hate talking about race but sometimes the conversation just can't be avoided.
You would have had to live under a rock this month to not know the Trayvon Martin story. Now I tried to be quiet about this issue until I had all of the facts. I wanted to KNOW that this child was innocent BEFORE shooting off at the mouth and making assumptions about things I knew nothing about. After watching the issue for a full month, I can say this much... I AM SCARED.
Do I have a good reason to be scared? Probably not. But here's the thing. I've got a big strapping dark-skinned, son who's built like a football player. He could just as easily have been picked out as a thug in his favorite Eddie Bauer hoodie as he decided he wanted to run to the local McDonalds for a burger and walked back home through our gated community.
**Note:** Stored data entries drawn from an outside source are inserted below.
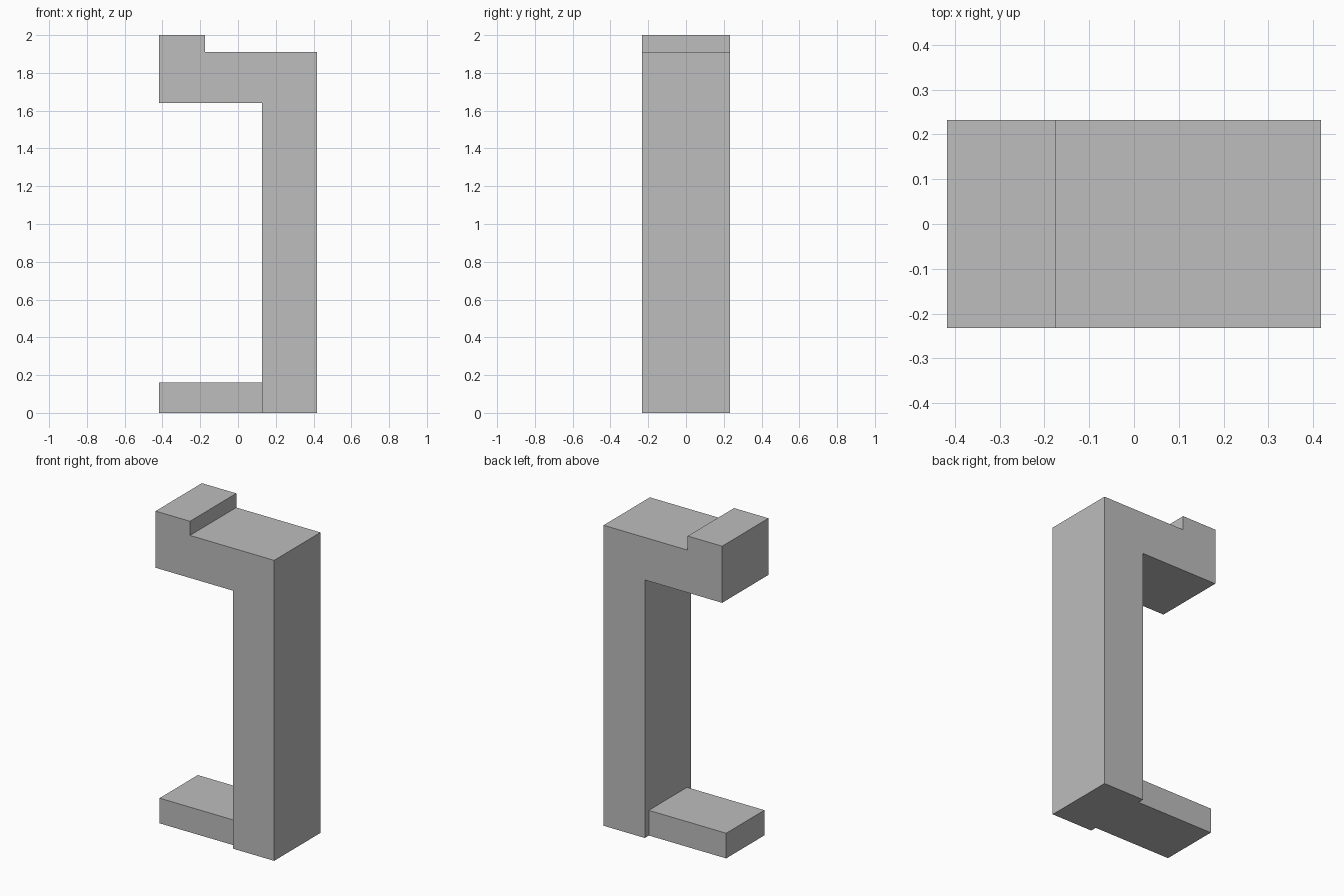
import bpy
import bmesh

cube = bpy.data.objects.get("Cube")
if cube:
    bpy.data.objects.remove(cube, do_unlink=True)

grey = bpy.data.materials.new("plain grey")
grey.use_nodes = True
colour = (0.51, 0.51, 0.51, 1)
grey.diffuse_color = colour
grey.node_tree.nodes["Principled BSDF"].inputs["Base Color"].default_value = colour


def extrude_profile(name, points, half_depth):
    """Extrude an x-z outline evenly to both sides of y = 0."""
    bm = bmesh.new()
    face = bm.faces.new([bm.verts.new((x, -half_depth, z)) for x, z in points])
    result = bmesh.ops.extrude_face_region(bm, geom=[face])
    verts = [v for v in result["geom"] if isinstance(v, bmesh.types.BMVert)]
    bmesh.ops.translate(bm, verts=verts, vec=(0, 2 * half_depth, 0))
    bmesh.ops.recalc_face_normals(bm, faces=bm.faces)
    mesh = bpy.data.meshes.new(name)
    bm.to_mesh(mesh)
    bm.free()
    mesh.materials.append(grey)
    obj = bpy.data.objects.new(name, mesh)
    bpy.context.collection.objects.link(obj)
    return obj


left, right, inner = -0.417, 0.417, 0.127

# Upright post with the overhanging arm and its raised end lip
extrude_profile("post_and_arm", [
    (inner, 0), (right, 0), (right, 1.91), (-0.175, 1.91),
    (-0.175, 2), (left, 2), (left, 1.64), (inner, 1.64)], 0.2325)

# Narrower foot plate
extrude_profile("foot", [
    (left, 0), (inner, 0), (inner, 0.16), (left, 0.16)], 0.192)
Should a neighborhood vigilante see his big hulking self, he wouldn't bother getting out of the car, he'd just probably shoot from there, because at 6"2 and well over 200 lbs, my baby is an imposing figure.
I AM ALSO ANGRY. I am angry that while my son may NEVER have to experience such an issue (considering that his father has never had to) that I had to have a talk to my son about appearance. I had to ask him to always wear college gear when he goes off campus next year as he starts college. I had to ask him to always try to dress professionally, even though his is still a kid. I had to tell him the proper protocol for behavior when being stopped while driving. You know, hands on wheel, and uber polite... no sudden moves.
I AM DISSAPPOINTED. I am disappointed that in 2012, I have to worry about my son's safety because some overzealous person my look at him and not see the mountain of handsome that I see. They don't see a gentle giant. They don't see a homeschooled kid with a laid back demeanor. They don't see a protector. They don't see a multiple scholarship recipient. They don't see a capable Elections Official. They wouldn't know that Fencing is his sport of choice. They wouldn't know he'd been programing and building computers since age 11 and that he is going to college for Graphic Design. They see someone who looks "scary" or like "he does not belong". What gets me the most is that the entire perception would change if they faced him and said "hi". He would force a smile, and say "hi" back, and they would instantly know that his is a good kid.
I AM HEARTBROKEN. I am heartbroken for the parents of Trayvon Martin who instead of people accepting this incident for what it is- a travesty and signal that racial relations have a long way yet to come, they instead try to smear his name and say that race relations are hopeless. I am heartbroken for mothers of black boys everywhere who know that their child will (or has) outgrown their cute phase and so many segments of society would feel more comfortable if this boy were in jail or worse. I am heartbroken for an America that won't take a chance to heal this rift between human beings who happen to have different skin colors.
FREE HOME EDUCATION WEBSITE
MY BUSINESS WEBSITE